▶ _TASK PROMPT_: Set down each entry below exactly as written, keeping the pictures out.

▶ _RECORDED INFORMATION_:
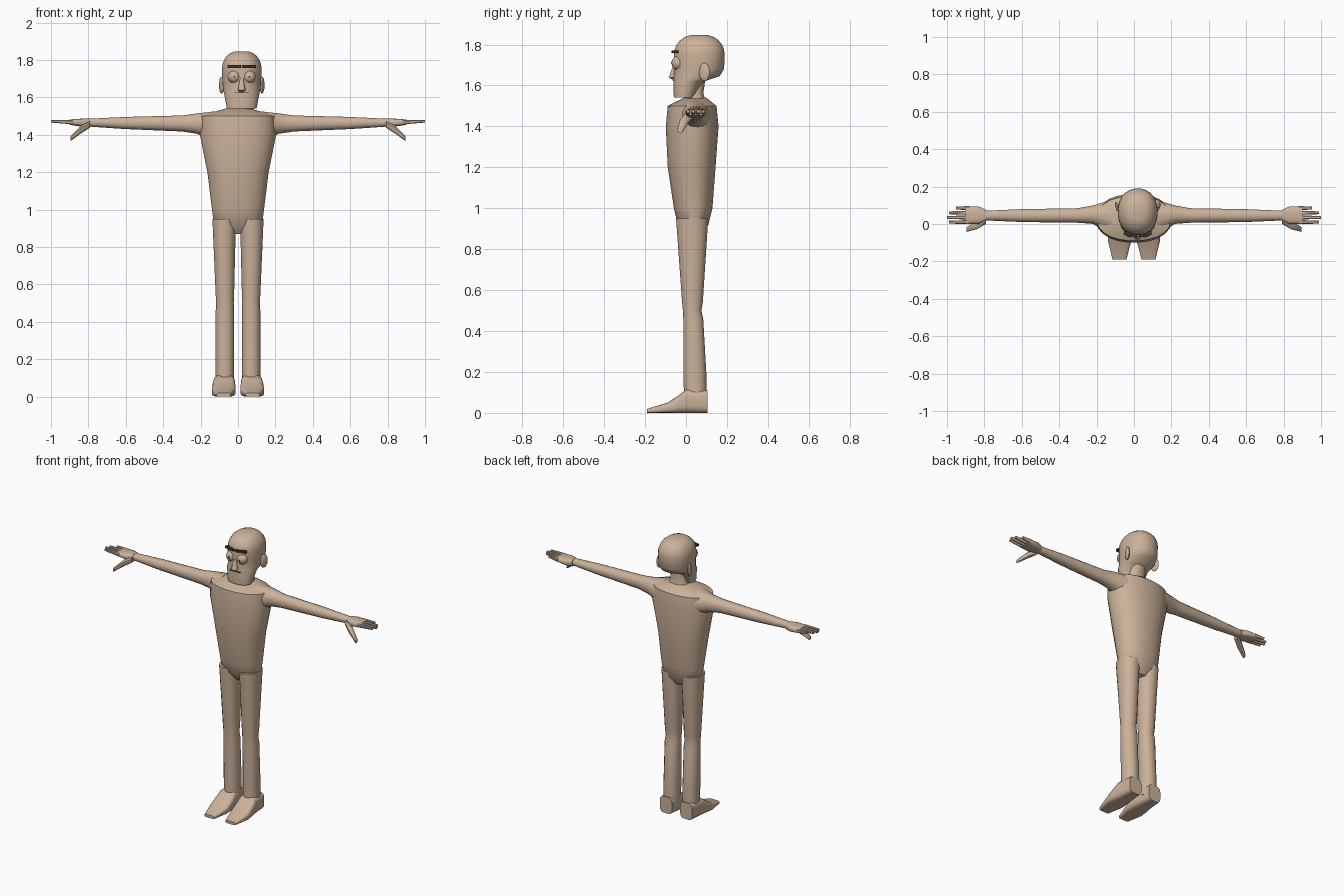
import bpy, bmesh, math
from mathutils import Vector

default = bpy.data.objects.get("Cube")
if default:
    bpy.data.objects.remove(default, do_unlink=True)


def material(name, red, green, blue):
    mat = bpy.data.materials.new(name)
    mat.use_nodes = True
    mat.diffuse_color = (red, green, blue, 1)
    shader = mat.node_tree.nodes["Principled BSDF"]
    shader.inputs["Base Color"].default_value = mat.diffuse_color
    return mat


skin = material("tan_skin", 0.6, 0.445, 0.325)
dark = material("dark_brown", 0.045, 0.034, 0.026)


def finish(name, bm, mat):
    bmesh.ops.recalc_face_normals(bm, faces=bm.faces)
    mesh = bpy.data.meshes.new(name)
    bm.to_mesh(mesh)
    bm.free()
    mesh.materials.append(mat)
    obj = bpy.data.objects.new(name, mesh)
    bpy.context.collection.objects.link(obj)
    bpy.ops.object.select_all(action="DESELECT")
    bpy.context.view_layer.objects.active = obj
    obj.select_set(True)
    bpy.ops.object.shade_smooth_by_angle(angle=math.radians(45))
    return obj


def loft(name, axis, sections, sides=16, power=2.2, mirror=1, shift=0):
    """Skin rounded sections (station, low, high, low, high) along an axis."""

    def rounded(value):
        return math.copysign(abs(value) ** (2 / power), value)

    def outline(station, left, right, low, high):
        ring = []
        for step in range(sides):
            turn = math.tau * (step + 0.5) / sides
            across = (left + right + (right - left) * rounded(math.cos(turn))) / 2
            along = (low + high + (high - low) * rounded(math.sin(turn))) / 2
            point = [across, along]
            point.insert("xyz".index(axis), station)
            point[0] = (point[0] + shift) * mirror
            ring.append(bm.verts.new(point))
        return ring

    bm = bmesh.new()
    rings = [outline(*section) for section in sections]
    for ring, following in zip(rings, rings[1:]):
        for i in range(sides):
            bm.faces.new((ring[i - 1], ring[i], following[i], following[i - 1]))
    bm.faces.new(rings[0])
    bm.faces.new(rings[-1])
    return finish(name, bm, skin)


def solid(name, shape, centre, size, mat=skin, turn=0):
    """Add a ball or a box with the given full size, turned about z."""
    bm = bmesh.new()
    if shape == "ball":
        bmesh.ops.create_uvsphere(bm, u_segments=16, v_segments=10, radius=0.5)
    else:
        bmesh.ops.create_cube(bm, size=1)
    bmesh.ops.scale(bm, vec=Vector(size), verts=bm.verts)
    obj = finish(name, bm, mat)
    obj.location = centre
    obj.rotation_euler.z = turn


def balanced(profile):
    """Turn (height, half width, front, back) rows into full sections."""
    return [(z, -half, half, front, back) for z, half, front, back in profile]


# Torso and neck
loft("torso", "z", balanced([
    (0.87, 0.05, 0, 0.08),
    (0.92, 0.13, -0.04, 0.11),
    (1, 0.14, -0.06, 0.13),
    (1.2, 0.165, -0.09, 0.145),
    (1.4, 0.205, -0.1, 0.16),
    (1.5, 0.2, -0.09, 0.15),
    (1.54, 0.07, -0.01, 0.1),
]), sides=24)

# The head sits slightly off the body's centre line
head_x = 0.02
loft("neck", "z", balanced([
    (1.52, 0.07, -0.01, 0.1),
    (1.56, 0.055, 0, 0.085),
    (1.66, 0.06, 0, 0.1),
]), shift=head_x)

# Jaw below, domed cranium above
jaw = [
    (1.54, 0.08, -0.06, 0.045),
    (1.62, 0.095, -0.062, 0.09),
    (1.645, 0.1, -0.06, 0.165),
    (1.68, 0.104, -0.06, 0.187),
]
crown = []
for step in range(6):
    rise = math.radians(step * 15)
    width = math.cos(rise) ** 0.8
    crown.append((1.75 + 0.1 * math.sin(rise), 0.107 * width,
                  0.065 - 0.125 * width, 0.065 + 0.125 * width))
loft("head", "z", balanced(jaw + crown), sides=24, shift=head_x)

loft("nose", "z", balanced([
    (1.63, 0.012, -0.07, -0.04),
    (1.64, 0.022, -0.085, -0.04),
    (1.7, 0.01, -0.064, -0.04),
]), sides=8, shift=head_x)
solid("mouth", "box", (head_x, -0.061, 1.625), (0.075, 0.008, 0.004), dark)

for side, s in (("left", 1), ("right", -1)):
    # Face parts
    eye_x = head_x + s * 0.04
    solid(side + "_eye", "ball", (eye_x, -0.036, 1.71), (0.07, 0.07, 0.07))
    solid(side + "_pupil", "ball", (eye_x, -0.07, 1.71), (0.01, 0.006, 0.01), dark)
    solid(side + "_eyebrow", "box", (eye_x, -0.054, 1.765), (0.07, 0.02, 0.014),
          dark, turn=s * 0.2)
    solid(side + "_ear", "ball", (head_x + s * 0.108, 0.09, 1.665),
          (0.022, 0.056, 0.09), turn=s * -0.35)

    # Leg with a slight pinch behind the knee
    loft(side + "_leg", "z", [
        (0.05, 0.02, 0.12, -0.01, 0.1),
        (0.2, 0.02, 0.12, -0.014, 0.1),
        (0.46, 0.02, 0.12, -0.014, 0.085),
        (0.5, 0.022, 0.117, -0.016, 0.076),
        (0.54, 0.02, 0.12, -0.02, 0.083),
        (0.95, 0.01, 0.138, -0.05, 0.11),
    ], mirror=s)

    # Foot, flat underneath and tapering to the toe
    loft(side + "_foot", "y", [
        (0.105, 0.03, 0.12, 0, 0.11),
        (0, 0.016, 0.132, 0, 0.115),
        (-0.03, 0.014, 0.137, 0, 0.09),
        (-0.09, 0.014, 0.14, 0, 0.05),
        (-0.19, 0.04, 0.115, 0, 0.02),
    ], power=4, mirror=s)

    # Arm with a flared shoulder
    loft(side + "_arm", "x", [
        (0.12, -0.06, 0.13, 1.36, 1.527),
        (0.22, 0, 0.1, 1.405, 1.515),
        (0.3, 0.006, 0.085, 1.417, 1.504),
        (0.6, 0.01, 0.08, 1.43, 1.496),
        (0.82, 0.02, 0.07, 1.445, 1.485),
    ], mirror=s)

    # Hand with four fingers and a drooping thumb
    loft(side + "_palm", "x", [
        (0.79, 0.02, 0.075, 1.44, 1.487),
        (0.83, 0, 0.094, 1.442, 1.487),
        (0.9, 0, 0.096, 1.453, 1.482),
    ], power=3, mirror=s)
    for n, finger in enumerate(("index", "middle", "ring", "little")):
        y = 0.01 + n * 0.025
        tip = 1 - 0.012 * (n - 1) ** 2
        loft(f"{side}_{finger}_finger", "x", [
            (0.88, y - 0.012, y + 0.012, 1.455, 1.48),
            (tip, y - 0.008, y + 0.008, 1.465, 1.48),
        ], sides=8, power=3, mirror=s)
    loft(side + "_thumb", "x", [
        (0.79, 0, 0.045, 1.437, 1.475),
        (0.84, -0.03, 0.015, 1.405, 1.45),
        (0.895, -0.043, -0.015, 1.366, 1.393),
    ], sides=8, mirror=s)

▶ _COMPLETED EXERCISE_:
import bpy, bmesh, math
from mathutils import Vector

default = bpy.data.objects.get("Cube")
if default:
    bpy.data.objects.remove(default, do_unlink=True)


def material(name, red, green, blue):
    mat = bpy.data.materials.new(name)
    mat.use_nodes = True
    mat.diffuse_color = (red, green, blue, 1)
    shader = mat.node_tree.nodes["Principled BSDF"]
    shader.inputs["Base Color"].default_value = mat.diffuse_color
    return mat


skin = material("tan_skin", 0.6, 0.445, 0.325)
dark = material("dark_brown", 0.045, 0.034, 0.026)


def finish(name, bm, mat):
    bmesh.ops.recalc_face_normals(bm, faces=bm.faces)
    mesh = bpy.data.meshes.new(name)
    bm.to_mesh(mesh)
    bm.free()
    mesh.materials.append(mat)
    obj = bpy.data.objects.new(name, mesh)
    bpy.context.collection.objects.link(obj)
    bpy.ops.object.select_all(action="DESELECT")
    bpy.context.view_layer.objects.active = obj
    obj.select_set(True)
    bpy.ops.object.shade_smooth_by_angle(angle=math.radians(45))
    return obj


def loft(name, axis, sections, sides=16, power=2.2, mirror=1, shift=0):
    """Skin rounded sections (station, low, high, low, high) along an axis."""

    def rounded(value):
        return math.copysign(abs(value) ** (2 / power), value)

    def outline(station, left, right, low, high):
        ring = []
        for step in range(sides):
            turn = math.tau * (step + 0.5) / sides
            across = (left + right + (right - left) * rounded(math.cos(turn))) / 2
            along = (low + high + (high - low) * rounded(math.sin(turn))) / 2
            point = [across, along]
            point.insert("xyz".index(axis), station)
            point[0] = (point[0] + shift) * mirror
            ring.append(bm.verts.new(point))
        return ring

    bm = bmesh.new()
    rings = [outline(*section) for section in sections]
    for ring, following in zip(rings, rings[1:]):
        for i in range(sides):
            bm.faces.new((ring[i - 1], ring[i], following[i], following[i - 1]))
    bm.faces.new(rings[0])
    bm.faces.new(rings[-1])
    return finish(name, bm, skin)


def solid(name, shape, centre, size, mat=skin, turn=0):
    """Add a ball or a box with the given full size, turned about z."""
    bm = bmesh.new()
    if shape == "ball":
        bmesh.ops.create_uvsphere(bm, u_segments=16, v_segments=10, radius=0.5)
    else:
        bmesh.ops.create_cube(bm, size=1)
    bmesh.ops.scale(bm, vec=Vector(size), verts=bm.verts)
    obj = finish(name, bm, mat)
    obj.location = centre
    obj.rotation_euler.z = turn


def balanced(profile):
    """Turn (height, half width, front, back) rows into full sections."""
    return [(z, -half, half, front, back) for z, half, front, back in profile]


# Torso and neck
loft("torso", "z", balanced([
    (0.87, 0.05, 0, 0.08),
    (0.92, 0.13, -0.04, 0.11),
    (1, 0.14, -0.06, 0.13),
    (1.2, 0.165, -0.09, 0.145),
    (1.4, 0.205, -0.1, 0.16),
    (1.5, 0.2, -0.09, 0.15),
    (1.54, 0.07, -0.01, 0.1),
]), sides=24)

# The head sits slightly off the body's centre line
head_x = 0.02
loft("neck", "z", balanced([
    (1.52, 0.07, -0.01, 0.1),
    (1.56, 0.055, 0, 0.085),
    (1.66, 0.06, 0, 0.1),
]), shift=head_x)

# Jaw below, domed cranium above
jaw = [
    (1.54, 0.08, -0.06, 0.045),
    (1.62, 0.095, -0.062, 0.09),
    (1.645, 0.1, -0.06, 0.165),
    (1.68, 0.104, -0.06, 0.187),
]
crown = []
for step in range(6):
    rise = math.radians(step * 15)
    width = math.cos(rise) ** 0.8
    crown.append((1.75 + 0.1 * math.sin(rise), 0.107 * width,
                  0.065 - 0.125 * width, 0.065 + 0.125 * width))
loft("head", "z", balanced(jaw + crown), sides=24, shift=head_x)

loft("nose", "z", balanced([
    (1.63, 0.012, -0.07, -0.04),
    (1.64, 0.022, -0.085, -0.04),
    (1.7, 0.01, -0.064, -0.04),
]), sides=8, shift=head_x)
solid("mouth", "box", (head_x, -0.061, 1.625), (0.075, 0.008, 0.004), dark)

for side, s in (("left", 1), ("right", -1)):
    # Face parts
    eye_x = head_x + s * 0.04
    solid(side + "_eye", "ball", (eye_x, -0.036, 1.71), (0.07, 0.07, 0.07))
    solid(side + "_pupil", "ball", (eye_x, -0.07, 1.71), (0.01, 0.006, 0.01), dark)
    solid(side + "_eyebrow", "box", (eye_x, -0.054, 1.765), (0.07, 0.02, 0.014),
          dark, turn=s * 0.2)
    solid(side + "_ear", "ball", (head_x + s * 0.108, 0.09, 1.665),
          (0.022, 0.056, 0.09), turn=s * -0.35)

    # Leg with a slight pinch behind the knee
    loft(side + "_leg", "z", [
        (0.05, 0.02, 0.12, -0.01, 0.1),
        (0.2, 0.02, 0.12, -0.014, 0.1),
        (0.46, 0.02, 0.12, -0.014, 0.085),
        (0.5, 0.022, 0.117, -0.016, 0.076),
        (0.54, 0.02, 0.12, -0.02, 0.083),
        (0.95, 0.01, 0.138, -0.05, 0.11),
    ], mirror=s)

    # Foot, flat underneath and tapering to the toe
    loft(side + "_foot", "y", [
        (0.105, 0.03, 0.12, 0, 0.11),
        (0, 0.016, 0.132, 0, 0.115),
        (-0.03, 0.014, 0.137, 0, 0.09),
        (-0.09, 0.014, 0.14, 0, 0.05),
        (-0.19, 0.04, 0.115, 0, 0.02),
    ], power=4, mirror=s)

    # Arm with a flared shoulder
    loft(side + "_arm", "x", [
        (0.12, -0.06, 0.13, 1.36, 1.527),
        (0.22, 0, 0.1, 1.405, 1.515),
        (0.3, 0.006, 0.085, 1.417, 1.504),
        (0.6, 0.01, 0.08, 1.43, 1.496),
        (0.82, 0.02, 0.07, 1.445, 1.485),
    ], mirror=s)

    # Hand with four fingers and a drooping thumb
    loft(side + "_palm", "x", [
        (0.79, 0.02, 0.075, 1.44, 1.487),
        (0.83, 0, 0.094, 1.442, 1.487),
        (0.9, 0, 0.096, 1.453, 1.482),
    ], power=3, mirror=s)
    for n, finger in enumerate(("index", "middle", "ring", "little")):
        y = 0.01 + n * 0.025
        tip = 1 - 0.012 * (n - 1) ** 2
        loft(f"{side}_{finger}_finger", "x", [
            (0.88, y - 0.012, y + 0.012, 1.455, 1.48),
            (tip, y - 0.008, y + 0.008, 1.465, 1.48),
        ], sides=8, power=3, mirror=s)
    loft(side + "_thumb", "x", [
        (0.79, 0, 0.045, 1.437, 1.475),
        (0.84, -0.03, 0.015, 1.405, 1.45),
        (0.895, -0.043, -0.015, 1.366, 1.393),
    ], sides=8, mirror=s)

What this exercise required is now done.